Here, in the humble outreaches of a Diplomatic Enclave within the capital city of an Asian country, I frequent a semi-autonomous restaurant associated with the French embassy. It has access to a smattering of decent Bordeaux, Côtes du Rhône, and bottles of rosé – exceeding the wine capacity of any other restaurant located within this nation of close to two hundred million souls. The back label of the 2012 Marius Peyold Côtes de Provence (photographed above) informed me that this rosé is made from Grenache, Syrah, and Censault (classic grape varieties in many Languedoc wines), and that it has notes of red fruit, white peach, and citrus. It tasted crisp and slightly tangy – a fresh way to ring in summer.
Over a year ago, my French friend and accomplice in sampling introduced me to rosé. We usually shared bottles of Rosé D’Anjou from the western, Loire Valley region of France.
But in the Provence region of southern France, where Peter Mayle penned his books and Russell Crowe drove multiple times around a roundabout to thrill movie audiences, rosé is king. Perhaps queen. Certainly for royalty, as well as regular folk. It’s wine to enjoy – blush, fresh, mildly zippy. Rosé is ubiquitous in Provence – bright, light, fresh, and fruity, and the antithesis of all misgivings Americans once had about rosé after they excoriated the marketing triumph of White Zinfandel years ago. Truth is, the success of that wine was responsible for saving the Zinfandel grape from virtual abandonment and extinction within California (and the United States). Zinfandel now gains nothing but respect for producing hefty red wines. And when you drink a hit or two of it as rosé you may realize that it also still provides an excellent way to kick off summertime. But don’t trust my limited experience. Tune into Chrissie’s primer on Provence rosé.

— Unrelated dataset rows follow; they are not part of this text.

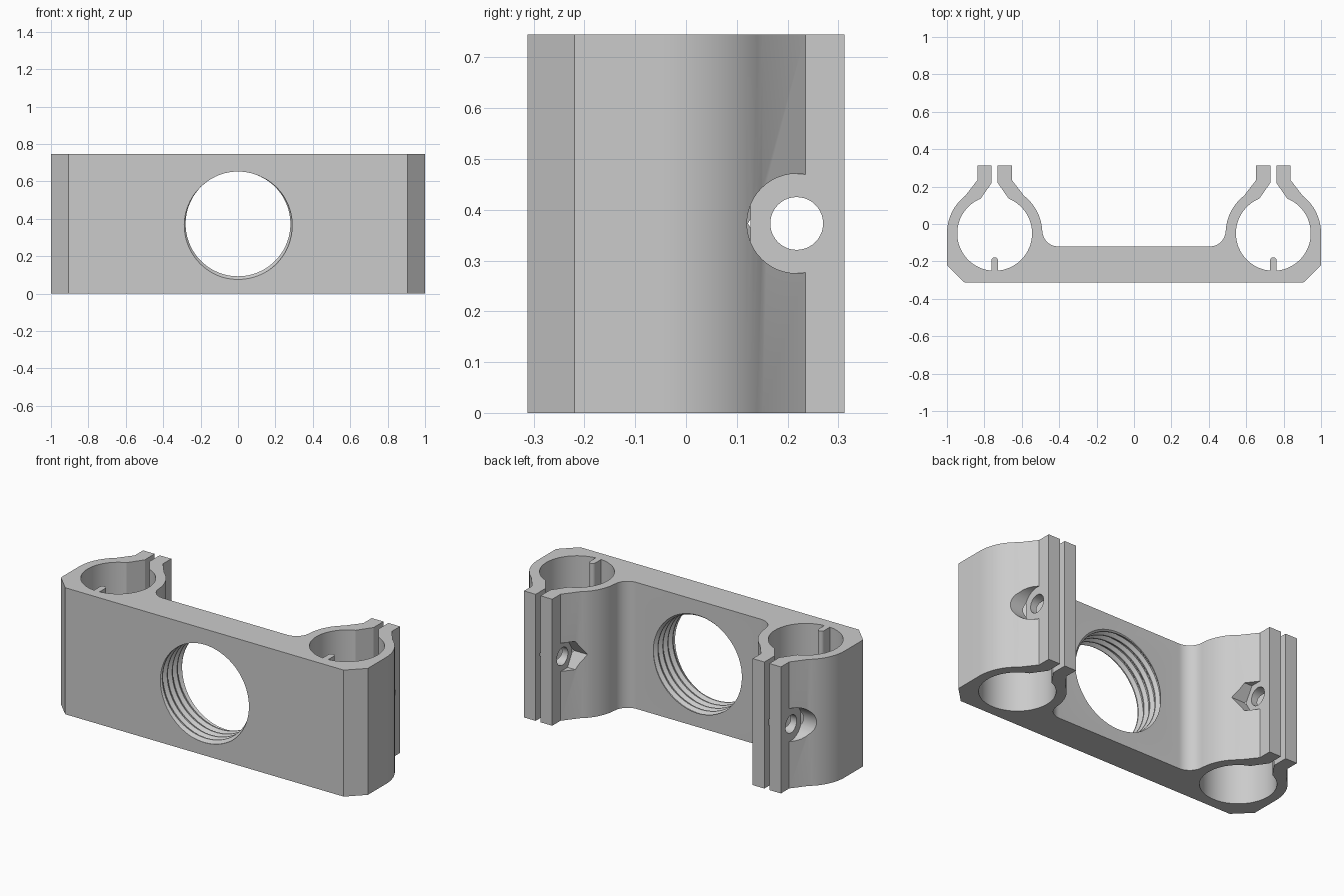
import bpy, bmesh, math
from mathutils import Matrix, Vector

if "Cube" in bpy.data.objects:
    bpy.data.objects.remove(bpy.data.objects["Cube"])

H = 0.745                    # overall height
CX, CY = 0.745, -0.05        # clamp bore centre
R_BORE, R_OUT = 0.2, 0.255
SLOT, EAR = 0.016, 0.092     # half widths of clamp slot and of the ear pair
SCREW_Y, SCREW_Z = 0.218, 0.373

grey = bpy.data.materials.new("light grey")
grey.diffuse_color = (0.6, 0.6, 0.6, 1)
grey.use_nodes = True
grey.node_tree.nodes["Principled BSDF"].inputs["Base Color"].default_value = grey.diffuse_color


def arc(cx, cy, r, a0, a1, n):
    angles = [math.radians(a0 + (a1 - a0) * i / n) for i in range(n + 1)]
    return [(cx + r * math.cos(a), cy + r * math.sin(a)) for a in angles]


def to_object(name, bm):
    bmesh.ops.recalc_face_normals(bm, faces=bm.faces)
    mesh = bpy.data.meshes.new(name)
    bm.to_mesh(mesh)
    bm.free()
    mesh.materials.append(grey)
    ob = bpy.data.objects.new(name, mesh)
    bpy.context.collection.objects.link(ob)
    return ob


def prism(name, outline, z0, z1):
    bm = bmesh.new()
    face = bm.faces.new([bm.verts.new((x, y, z0)) for x, y in outline])
    top = bmesh.ops.extrude_face_region(bm, geom=[face])["geom"]
    verts = [v for v in top if isinstance(v, bmesh.types.BMVert)]
    bmesh.ops.translate(bm, verts=verts, vec=(0, 0, z1 - z0))
    return to_object(name, bm)


def x_rod(name, r, x0, x1, sides):
    """Rod along x through the clamp screw axis."""
    bm = bmesh.new()
    # one corner of the section points along y
    mat = (Matrix.Translation(((x0 + x1) / 2, SCREW_Y, SCREW_Z))
           @ Matrix.Rotation(math.pi / 2, 4, 'Y'))
    bmesh.ops.create_cone(bm, cap_ends=True, segments=sides, radius1=r, radius2=r,
                          depth=abs(x1 - x0), matrix=mat)
    return to_object(name, bm)


def thread_cutter(r_minor, r_major, pitch, y0, turns, n=96):
    """Solid helical screw, used to cut the threaded hole."""
    profile = [(0, r_minor), (0.15, r_minor), (0.5, r_major), (0.65, r_major)]
    m = len(profile)
    bm = bmesh.new()
    cols = []
    for i in range(n):
        a = 2 * math.pi * i / n
        col = []
        # the first column carries one extra turn to close the spiral
        for k in range(turns * m + 1 + (m if i == 0 else 0)):
            f, r = profile[k % m]
            y = y0 + pitch * (k // m + f + i / n)
            col.append(bm.verts.new((r * math.cos(a), y, H / 2 + r * math.sin(a))))
        cols.append(col)
    rows = turns * m
    for i in range(n):
        nxt, s = (cols[i + 1], 0) if i < n - 1 else (cols[0], m)
        for k in range(rows):
            bm.faces.new((cols[i][k], nxt[k + s], nxt[k + s + 1], cols[i][k + 1]))
    for k0, y in ((0, y0 - 0.2), (rows, y0 + pitch * (turns + 1) + 0.2)):
        tip = bm.verts.new((0, y, H / 2))
        loop = [c[k0] for c in cols] + [cols[0][k0 + j] for j in range(m, 0, -1)]
        for p, q in zip(loop, loop[1:] + loop[:1]):
            bm.faces.new((p, q, tip))
    return to_object("thread_cutter", bm)


def boolean(target, tool, op):
    mod = target.modifiers.new(op, 'BOOLEAN')
    mod.operation, mod.solver, mod.object = op, 'EXACT', tool
    bpy.context.view_layer.objects.active = target
    bpy.ops.object.modifier_apply(modifier=mod.name)
    bpy.data.objects.remove(tool)


# Bracket outline: right half, then its mirror image
ear_r = [(CX + EAR, 0.235), (CX + EAR, 0.312), (CX + SLOT, 0.312), (CX + SLOT, 0.22)]
ear_l = [(2 * CX - x, y) for x, y in reversed(ear_r)]
half = [(0.907, -0.312), (1.0, -0.22)]
half += arc(CX, CY, R_OUT, 0, 52, 14) + ear_r
half += arc(CX, CY, R_BORE, 68, -248, 72) + ear_l
half += arc(CX, CY, R_OUT, 128, 176.5, 14)
half += arc(CX - 0.34, -0.035, 0.085, 0, -90, 12)
bracket = prism("clamp_bracket", half + [(-x, y) for x, y in reversed(half)], 0, H)

for s in (1, -1):
    # Key inside the upper part of each bore
    cx = s * CX
    key = [(cx - 0.018, -0.27), (cx + 0.018, -0.27)] + arc(cx, -0.196, 0.018, 0, 180, 10)
    boolean(bracket, prism("bore_key", key, 0.37, H), 'UNION')
    # Screw hole, round head recess outside, hexagonal nut recess inside
    boolean(bracket, x_rod("screw_hole", 0.052, s * (CX - 0.3), s * (CX + 0.3), 40), 'DIFFERENCE')
    boolean(bracket, x_rod("head_recess", 0.098, s * (CX + EAR), s * (CX + 0.3), 48), 'DIFFERENCE')
    boolean(bracket, x_rod("nut_recess", 0.096, s * (CX - EAR), s * (CX - 0.3), 6), 'DIFFERENCE')

# Threaded hole through the plate
boolean(bracket, thread_cutter(0.28, 0.297, 0.046, -0.42, 8), 'DIFFERENCE')

bpy.ops.object.select_all(action='DESELECT')
bracket.select_set(True)
bpy.context.view_layer.objects.active = bracket
bpy.ops.object.shade_smooth_by_angle(angle=math.radians(28))
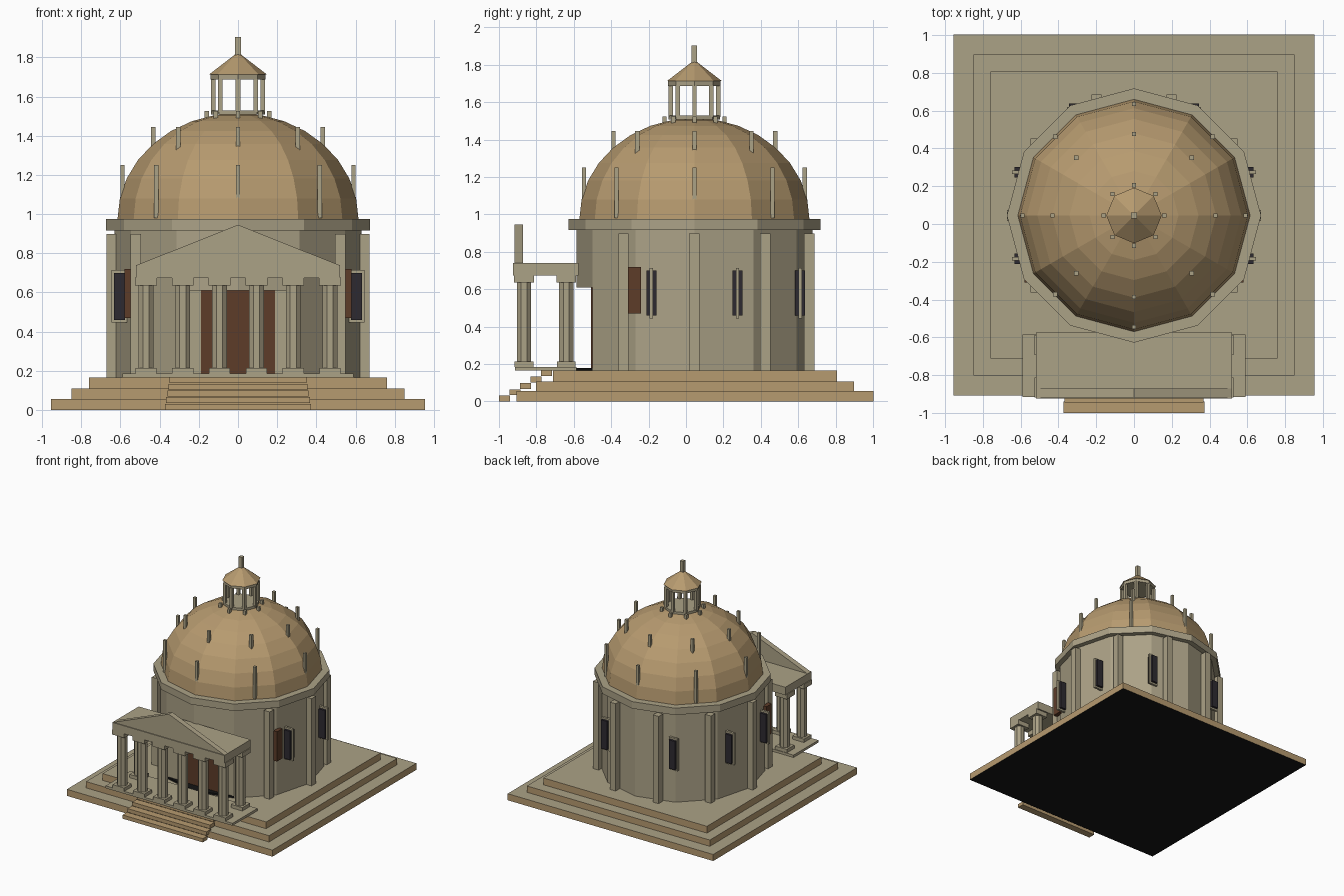
import bpy, bmesh
from math import sin, cos, pi, radians

cube = bpy.data.objects.get("Cube")
if cube:
    bpy.data.objects.remove(cube)

CY = 0.045  # y of the rotunda axis


def material(name, rgb):
    m = bpy.data.materials.new(name)
    m.use_nodes = True
    m.diffuse_color = (*rgb, 1)
    bsdf = next(n for n in m.node_tree.nodes if n.type == 'BSDF_PRINCIPLED')
    bsdf.inputs["Base Color"].default_value = (*rgb, 1)
    return m


STONE = material("stone", (0.41, 0.36, 0.24))
TAN = material("tan", (0.47, 0.325, 0.16))
BROWN = material("brown_wood", (0.11, 0.045, 0.022))
GLASS = material("dark_glass", (0.027, 0.023, 0.03))
BLACK = material("black", (0.007, 0.007, 0.007))


def finish(name, bm, *mats):
    bmesh.ops.recalc_face_normals(bm, faces=bm.faces)
    me = bpy.data.meshes.new(name)
    bm.to_mesh(me)
    bm.free()
    for m in mats:
        me.materials.append(m)
    ob = bpy.data.objects.new(name, me)
    bpy.context.scene.collection.objects.link(ob)
    return ob


def box(name, x, y, z, mat):
    """Box from (min, max) ranges."""
    bm = bmesh.new()
    bmesh.ops.create_cube(bm, size=1)
    for v in bm.verts:
        v.co = [r[0] if c < 0 else r[1] for c, r in zip(v.co, (x, y, z))]
    return finish(name, bm, mat)


def post(name, x, y, w, d, z0, z1, mat):
    return box(name, (x - w / 2, x + w / 2), (y - d / 2, y + d / 2), (z0, z1), mat)


def lathe(name, profile, sides, mat, x=0, y=CY, turn=0):
    """Revolve (radius, z) pairs into a faceted closed solid."""
    bm = bmesh.new()
    rings = []
    for r, z in profile:
        if r < 1e-4:
            rings.append([bm.verts.new((x, y, z))])
        else:
            angles = [2 * pi * i / sides + turn for i in range(sides)]
            rings.append([bm.verts.new((x + r * cos(a), y + r * sin(a), z)) for a in angles])
    for a, b in zip(rings, rings[1:]):
        for i in range(sides):
            j = (i + 1) % sides
            if len(b) == 1:
                bm.faces.new((a[i], a[j], b[0]))
            else:
                bm.faces.new((a[i], a[j], b[j], b[i]))
    for ring in (rings[0], rings[-1]):
        if len(ring) > 2:
            bm.faces.new(ring)
    return finish(name, bm, mat)


def prism(name, outline, lo, hi, mat, axis='Z'):
    """Extrude a 2D outline along z, or along y for an upright outline."""
    bm = bmesh.new()

    def point(p, h):
        return (p[0], p[1], h) if axis == 'Z' else (p[0], h, p[1])
    a = [bm.verts.new(point(p, lo)) for p in outline]
    b = [bm.verts.new(point(p, hi)) for p in outline]
    bm.faces.new(a)
    bm.faces.new(b)
    for i in range(len(a)):
        j = (i + 1) % len(a)
        bm.faces.new((a[i], a[j], b[j], b[i]))
    return finish(name, bm, mat)


# Stepped platform: tan risers, stone treads, black underside
for i, (half, z0, z1) in enumerate([(0.955, 0, 0.055), (0.85, 0.055, 0.108), (0.76, 0.108, 0.165)]):
    ob = box(f"platform_{i + 1}", (-half, half), (CY + 0.003 - half, CY + 0.003 + half), (z0, z1), TAN)
    ob.data.materials.append(STONE)
    ob.data.materials.append(BLACK)
    for p in ob.data.polygons:
        if p.normal.z > 0.5:
            p.material_index = 1
        elif p.normal.z < -0.5:
            p.material_index = 2

# Front stairs
for i in range(5):
    half, y, z = 0.373 - 0.006 * i, -1 + 0.056 * i, 0.034 * i
    box(f"front_stair_{i + 1}", (-half, half), (y, y + 0.06), (z, z + 0.031), TAN)

# Drum: the front corner is cut back below the lintel for the entrance
R = 0.63
ring = [(R * cos(i * pi / 6), CY + R * sin(i * pi / 6)) for i in range(12)]
prism("drum_lower", ring[:9] + ring[10:], 0.165, 0.61, STONE)
prism("drum_upper", ring, 0.61, 0.92, STONE)
prism("entrance_floor", ring[8:11], 0.165, 0.18, BLACK)
box("front_door", (-0.19, 0.19), (-0.508, -0.499), (0.18, 0.61), BROWN)
lathe("cornice", [(0.673, 0.917), (0.673, 0.975)], 12, STONE)

# Pilasters, leaving out the two at the entrance
for i in range(10):
    a = i * pi / 5
    if i not in (7, 8):
        post(f"pilaster_{i}", 0.645 * cos(a), CY + 0.645 * sin(a), 0.053, 0.056, 0.165, 0.898, STONE)

# Windows and side shutters
for side, s in (("left", 1), ("right", -1)):
    for i, (x, dy) in enumerate([(0.605, -0.23), (0.605, 0.23), (0.315, 0.565)]):
        post(f"window_frame_{side}_{i}", s * x, CY + dy, 0.08, 0.018, 0.445, 0.715, STONE)
        post(f"window_glass_{side}_{i}", s * x, CY + dy, 0.056, 0.055, 0.46, 0.7, GLASS)
    post(f"shutter_{side}", s * 0.562, -0.275, 0.035, 0.07, 0.47, 0.72, BROWN)

# Dome with three rings of small posts
N = 8
lathe("dome", [(0.615 * cos(i * pi / 2 / N), 0.975 + 0.54 * sin(i * pi / 2 / N))
               for i in range(N + 1)], 12, TAN)
for row, (r, z0, z1) in enumerate([(0.59, 0.98, 1.25), (0.432, 1.25, 1.445), (0.16, 1.44, 1.525)]):
    for i in range(8):
        a = i * pi / 4
        post(f"dome_post_{row + 1}_{i}", r * cos(a), CY + r * sin(a), 0.022, 0.022, z0, z1, STONE)

# Lantern
lathe("lantern_base", [(0.138, 1.508), (0.138, 1.528)], 8, STONE)
for i in range(8):
    a = i * pi / 4
    post(f"lantern_post_{i}", 0.127 * cos(a), CY + 0.127 * sin(a), 0.023, 0.023, 1.52, 1.69, STONE)
lathe("lantern_ring", [(0.14, 1.688), (0.14, 1.715)], 8, STONE)
lathe("lantern_roof", [(0.147, 1.713), (0, 1.826)], 8, TAN)
post("finial", 0, CY, 0.03, 0.03, 1.81, 1.903, STONE)

# Portico: floor, columns, entablature and thin pediment
box("porch_floor", (-0.59, 0.59), (-0.915, -0.585), (0.165, 0.185), STONE)
spots = [(-0.47 + 0.188 * i, -0.866) for i in range(6)] + [(-0.47, -0.64), (0.47, -0.64)]
for i, (x, y) in enumerate(spots):
    post(f"column_base_{i}", x, y, 0.108, 0.1, 0.185, 0.213, STONE)
    lathe(f"column_shaft_{i}", [(0.041, 0.21), (0.041, 0.64)], 8, STONE, x, y, radians(22.5))
    post(f"column_capital_{i}", x, y, 0.112, 0.106, 0.635, 0.675, STONE)
box("entablature", (-0.52, 0.52), (-0.925, -0.575), (0.673, 0.74), STONE)
prism("pediment", [(-0.515, 0.74), (0.515, 0.74), (0, 0.945)], -0.918, -0.872, STONE, 'Y')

Peter Mayle retired from England and moved to southern France, where he scribbled notes about contract workers fixing up his home in Provence. His subsequent non-fiction book A Year in Provence turned into a best seller more than two decades ago – detailing the highs and lows of renovating a home. His recent fiction book The Marseille Caper [A.A. Knopf, 2012] is a quick read about the deception of already deceitful land developers. Thrown in are scenes from a private airline and yacht, and the rantings of a few dim-witted hit men piloting stolen motorcycles. There are also plenty of meals where characters enjoy glasses of rosé with artichoke hearts, smoked salmon, clams wrapped in Spanish ham, goat’s cheese, and foie gras.